My family’s laughter drifts down the stairwell to my room, sometimes in a single, identifiably-loved voice and sometimes in unison, in the voice that is my family. Downstairs it is quiet and dim. I’m in a rented house on Donner Lake and my young son is lying beside me on a mammoth bed, his eyes heavy with sleep but too stubborn to close.
The mammoth bed is unnecessary. Luke crawls up on my chest and sighs. He tugs at the hem of my shirt, exposing a few inches of my stomach and lays his head there. It reminds me of a time when he lived on the other side of that layer of skin, when I breathed and ate for both of us. I wonder if he remembers it too, in some little way.

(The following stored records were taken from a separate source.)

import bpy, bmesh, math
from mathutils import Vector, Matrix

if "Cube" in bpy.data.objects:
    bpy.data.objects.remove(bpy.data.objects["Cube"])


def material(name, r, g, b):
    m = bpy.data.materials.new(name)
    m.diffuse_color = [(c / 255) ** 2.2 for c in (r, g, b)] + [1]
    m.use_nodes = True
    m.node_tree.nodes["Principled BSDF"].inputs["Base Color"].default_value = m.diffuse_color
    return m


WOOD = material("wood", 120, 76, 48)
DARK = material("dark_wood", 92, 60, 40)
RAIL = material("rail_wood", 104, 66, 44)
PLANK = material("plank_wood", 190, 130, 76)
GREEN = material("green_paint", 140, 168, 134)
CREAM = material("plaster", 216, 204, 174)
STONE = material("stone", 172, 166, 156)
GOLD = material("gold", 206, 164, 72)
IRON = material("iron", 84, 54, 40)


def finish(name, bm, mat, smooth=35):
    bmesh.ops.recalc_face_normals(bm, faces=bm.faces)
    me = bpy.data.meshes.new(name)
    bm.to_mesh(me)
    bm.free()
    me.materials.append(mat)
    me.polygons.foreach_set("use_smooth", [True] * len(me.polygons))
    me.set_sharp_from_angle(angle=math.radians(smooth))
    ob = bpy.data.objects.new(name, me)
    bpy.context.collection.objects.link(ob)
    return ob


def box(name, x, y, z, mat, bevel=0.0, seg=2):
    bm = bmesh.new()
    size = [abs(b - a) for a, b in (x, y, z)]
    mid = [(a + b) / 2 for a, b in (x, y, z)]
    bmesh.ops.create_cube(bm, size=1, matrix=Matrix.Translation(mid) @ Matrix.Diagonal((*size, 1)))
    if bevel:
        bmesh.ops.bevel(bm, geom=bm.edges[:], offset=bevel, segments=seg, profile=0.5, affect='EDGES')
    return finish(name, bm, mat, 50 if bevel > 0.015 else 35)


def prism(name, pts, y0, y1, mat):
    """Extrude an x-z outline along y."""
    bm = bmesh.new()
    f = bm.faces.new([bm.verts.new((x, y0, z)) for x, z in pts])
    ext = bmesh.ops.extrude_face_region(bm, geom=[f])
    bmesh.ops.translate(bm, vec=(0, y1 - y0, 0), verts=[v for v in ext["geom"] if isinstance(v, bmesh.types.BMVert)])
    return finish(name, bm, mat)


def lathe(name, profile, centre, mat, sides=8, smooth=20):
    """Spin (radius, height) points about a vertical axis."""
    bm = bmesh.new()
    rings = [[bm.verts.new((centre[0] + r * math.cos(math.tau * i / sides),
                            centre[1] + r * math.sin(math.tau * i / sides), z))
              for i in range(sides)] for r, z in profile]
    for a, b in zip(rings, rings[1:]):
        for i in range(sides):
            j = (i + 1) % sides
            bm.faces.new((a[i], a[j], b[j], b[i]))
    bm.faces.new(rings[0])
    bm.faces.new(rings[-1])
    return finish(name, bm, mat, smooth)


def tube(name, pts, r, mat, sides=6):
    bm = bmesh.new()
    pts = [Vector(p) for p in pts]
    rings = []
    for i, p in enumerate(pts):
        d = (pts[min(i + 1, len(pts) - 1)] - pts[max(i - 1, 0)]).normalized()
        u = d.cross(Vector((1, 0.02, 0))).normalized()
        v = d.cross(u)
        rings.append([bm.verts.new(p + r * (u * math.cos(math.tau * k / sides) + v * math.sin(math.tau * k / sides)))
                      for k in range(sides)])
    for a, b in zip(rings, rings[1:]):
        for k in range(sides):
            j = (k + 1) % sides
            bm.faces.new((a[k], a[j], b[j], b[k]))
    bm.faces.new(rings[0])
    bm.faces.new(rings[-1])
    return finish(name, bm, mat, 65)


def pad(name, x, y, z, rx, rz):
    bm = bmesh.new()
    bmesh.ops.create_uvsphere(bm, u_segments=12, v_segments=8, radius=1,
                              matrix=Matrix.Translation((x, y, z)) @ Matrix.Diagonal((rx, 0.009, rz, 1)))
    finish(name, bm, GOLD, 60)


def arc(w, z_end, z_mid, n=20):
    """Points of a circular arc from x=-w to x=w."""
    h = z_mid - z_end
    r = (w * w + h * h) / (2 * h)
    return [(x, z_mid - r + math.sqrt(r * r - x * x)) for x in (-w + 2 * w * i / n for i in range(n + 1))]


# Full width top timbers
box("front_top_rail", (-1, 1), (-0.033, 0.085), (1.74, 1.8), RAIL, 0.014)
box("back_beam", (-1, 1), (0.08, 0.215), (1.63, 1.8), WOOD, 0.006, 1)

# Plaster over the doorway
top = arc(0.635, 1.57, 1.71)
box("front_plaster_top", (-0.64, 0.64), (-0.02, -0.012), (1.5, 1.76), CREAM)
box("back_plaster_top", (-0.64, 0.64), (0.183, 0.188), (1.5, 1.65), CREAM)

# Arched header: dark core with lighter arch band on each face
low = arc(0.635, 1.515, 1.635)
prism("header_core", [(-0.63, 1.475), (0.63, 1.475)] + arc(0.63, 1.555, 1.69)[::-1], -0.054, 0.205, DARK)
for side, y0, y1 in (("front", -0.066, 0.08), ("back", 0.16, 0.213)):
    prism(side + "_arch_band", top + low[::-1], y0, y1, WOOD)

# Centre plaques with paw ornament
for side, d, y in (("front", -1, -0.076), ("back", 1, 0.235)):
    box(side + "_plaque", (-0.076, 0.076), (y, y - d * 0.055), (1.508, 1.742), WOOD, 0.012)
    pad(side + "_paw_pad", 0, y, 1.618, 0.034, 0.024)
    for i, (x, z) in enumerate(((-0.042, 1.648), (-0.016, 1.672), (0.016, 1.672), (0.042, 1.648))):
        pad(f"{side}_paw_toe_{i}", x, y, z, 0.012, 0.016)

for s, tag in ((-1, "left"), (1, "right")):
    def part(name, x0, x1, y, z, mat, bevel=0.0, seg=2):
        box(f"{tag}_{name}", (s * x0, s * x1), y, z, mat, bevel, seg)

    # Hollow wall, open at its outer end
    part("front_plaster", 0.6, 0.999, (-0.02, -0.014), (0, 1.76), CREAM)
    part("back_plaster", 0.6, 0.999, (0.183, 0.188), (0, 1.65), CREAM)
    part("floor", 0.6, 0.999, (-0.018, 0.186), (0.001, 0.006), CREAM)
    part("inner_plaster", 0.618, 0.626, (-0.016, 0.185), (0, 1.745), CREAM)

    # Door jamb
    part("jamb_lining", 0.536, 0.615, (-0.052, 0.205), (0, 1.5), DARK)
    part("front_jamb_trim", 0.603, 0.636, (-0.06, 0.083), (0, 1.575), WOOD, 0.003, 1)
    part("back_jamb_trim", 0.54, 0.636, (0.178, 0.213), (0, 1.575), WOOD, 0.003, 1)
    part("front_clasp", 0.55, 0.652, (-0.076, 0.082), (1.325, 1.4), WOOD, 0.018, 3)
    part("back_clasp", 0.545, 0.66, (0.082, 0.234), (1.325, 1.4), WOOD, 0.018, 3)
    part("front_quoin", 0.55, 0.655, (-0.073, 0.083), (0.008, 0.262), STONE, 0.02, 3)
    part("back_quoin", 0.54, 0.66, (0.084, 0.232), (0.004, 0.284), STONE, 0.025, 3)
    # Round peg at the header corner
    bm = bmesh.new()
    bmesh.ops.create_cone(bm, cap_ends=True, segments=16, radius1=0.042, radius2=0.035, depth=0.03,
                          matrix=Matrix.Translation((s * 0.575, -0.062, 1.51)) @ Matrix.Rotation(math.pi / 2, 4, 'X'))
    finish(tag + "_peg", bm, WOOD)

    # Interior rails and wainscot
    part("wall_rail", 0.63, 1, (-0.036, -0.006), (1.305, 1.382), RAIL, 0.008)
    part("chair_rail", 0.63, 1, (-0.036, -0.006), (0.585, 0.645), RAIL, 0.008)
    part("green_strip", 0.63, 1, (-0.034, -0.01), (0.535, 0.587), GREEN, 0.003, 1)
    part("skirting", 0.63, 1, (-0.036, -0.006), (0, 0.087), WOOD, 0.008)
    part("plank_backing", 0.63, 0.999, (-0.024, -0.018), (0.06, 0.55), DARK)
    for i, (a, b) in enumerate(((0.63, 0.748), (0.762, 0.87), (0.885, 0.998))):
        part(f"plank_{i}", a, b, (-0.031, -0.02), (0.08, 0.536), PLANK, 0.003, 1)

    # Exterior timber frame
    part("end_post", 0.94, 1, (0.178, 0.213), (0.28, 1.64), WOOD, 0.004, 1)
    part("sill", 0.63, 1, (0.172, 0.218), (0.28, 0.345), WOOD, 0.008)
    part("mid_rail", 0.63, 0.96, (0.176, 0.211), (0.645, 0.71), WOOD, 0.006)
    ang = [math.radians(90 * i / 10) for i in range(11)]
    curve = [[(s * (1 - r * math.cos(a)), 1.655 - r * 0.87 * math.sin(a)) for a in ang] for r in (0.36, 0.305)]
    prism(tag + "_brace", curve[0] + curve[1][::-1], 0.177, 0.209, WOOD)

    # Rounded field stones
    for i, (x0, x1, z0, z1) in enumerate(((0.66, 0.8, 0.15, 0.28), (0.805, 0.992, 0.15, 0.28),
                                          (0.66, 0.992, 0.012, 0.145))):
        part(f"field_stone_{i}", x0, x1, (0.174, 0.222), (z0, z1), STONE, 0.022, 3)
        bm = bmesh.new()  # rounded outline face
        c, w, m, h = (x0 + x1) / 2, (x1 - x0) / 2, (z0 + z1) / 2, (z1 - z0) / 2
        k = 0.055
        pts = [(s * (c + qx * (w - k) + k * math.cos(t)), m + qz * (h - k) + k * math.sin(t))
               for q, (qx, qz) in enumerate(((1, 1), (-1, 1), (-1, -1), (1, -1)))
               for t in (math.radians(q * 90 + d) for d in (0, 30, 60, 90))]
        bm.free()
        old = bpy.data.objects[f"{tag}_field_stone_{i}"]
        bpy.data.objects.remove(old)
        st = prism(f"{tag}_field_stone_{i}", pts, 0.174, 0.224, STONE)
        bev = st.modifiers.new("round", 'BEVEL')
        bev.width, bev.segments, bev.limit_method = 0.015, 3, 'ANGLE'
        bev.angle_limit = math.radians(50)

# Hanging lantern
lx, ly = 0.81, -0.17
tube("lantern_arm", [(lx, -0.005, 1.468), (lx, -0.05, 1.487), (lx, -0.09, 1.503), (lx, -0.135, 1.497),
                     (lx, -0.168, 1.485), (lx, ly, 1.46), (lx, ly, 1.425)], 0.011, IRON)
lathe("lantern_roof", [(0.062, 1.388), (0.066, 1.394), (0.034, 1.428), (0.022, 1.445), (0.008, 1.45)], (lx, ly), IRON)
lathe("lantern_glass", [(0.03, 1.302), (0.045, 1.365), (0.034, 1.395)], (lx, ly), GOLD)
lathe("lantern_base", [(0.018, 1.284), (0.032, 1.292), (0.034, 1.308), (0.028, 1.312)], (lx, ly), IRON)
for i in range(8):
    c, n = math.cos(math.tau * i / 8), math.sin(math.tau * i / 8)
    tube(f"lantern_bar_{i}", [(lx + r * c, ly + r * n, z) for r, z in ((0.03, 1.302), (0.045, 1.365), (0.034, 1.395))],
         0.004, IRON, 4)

I lay my hand on top of his. He turns my hand over and slowly twirls my wedding ring around my finger.
More laughter sings its way to us downstairs.
“People,” Luke says. “House. Up. Stairs.”
“Yes, there are people upstairs in the house,” I tell him. “Ama and Pop-pop, Great Pop-Pops, Cuncle Chris, Aunt Kelly and Uncle Albin, and Da-da.”
“Yep. Do you like those people?”
“Did you have fun today, swimming and throwing rocks?”
“Fun.” After a pause, he adds, “Be-be sleeping.”
“Yes, Baby Lily is sleeping. Baby went night-night.”
“Nigh-nigh,” he says, around his binky.
“It’s time for Luke to go night-night too.”
We watch the ceiling fan spin around in the almost dark. His eyes grow heavier, but he’s still not quite ready to set them down. I bury my nose in his fluffy hair.
“I love you, Luke.”
He falls asleep.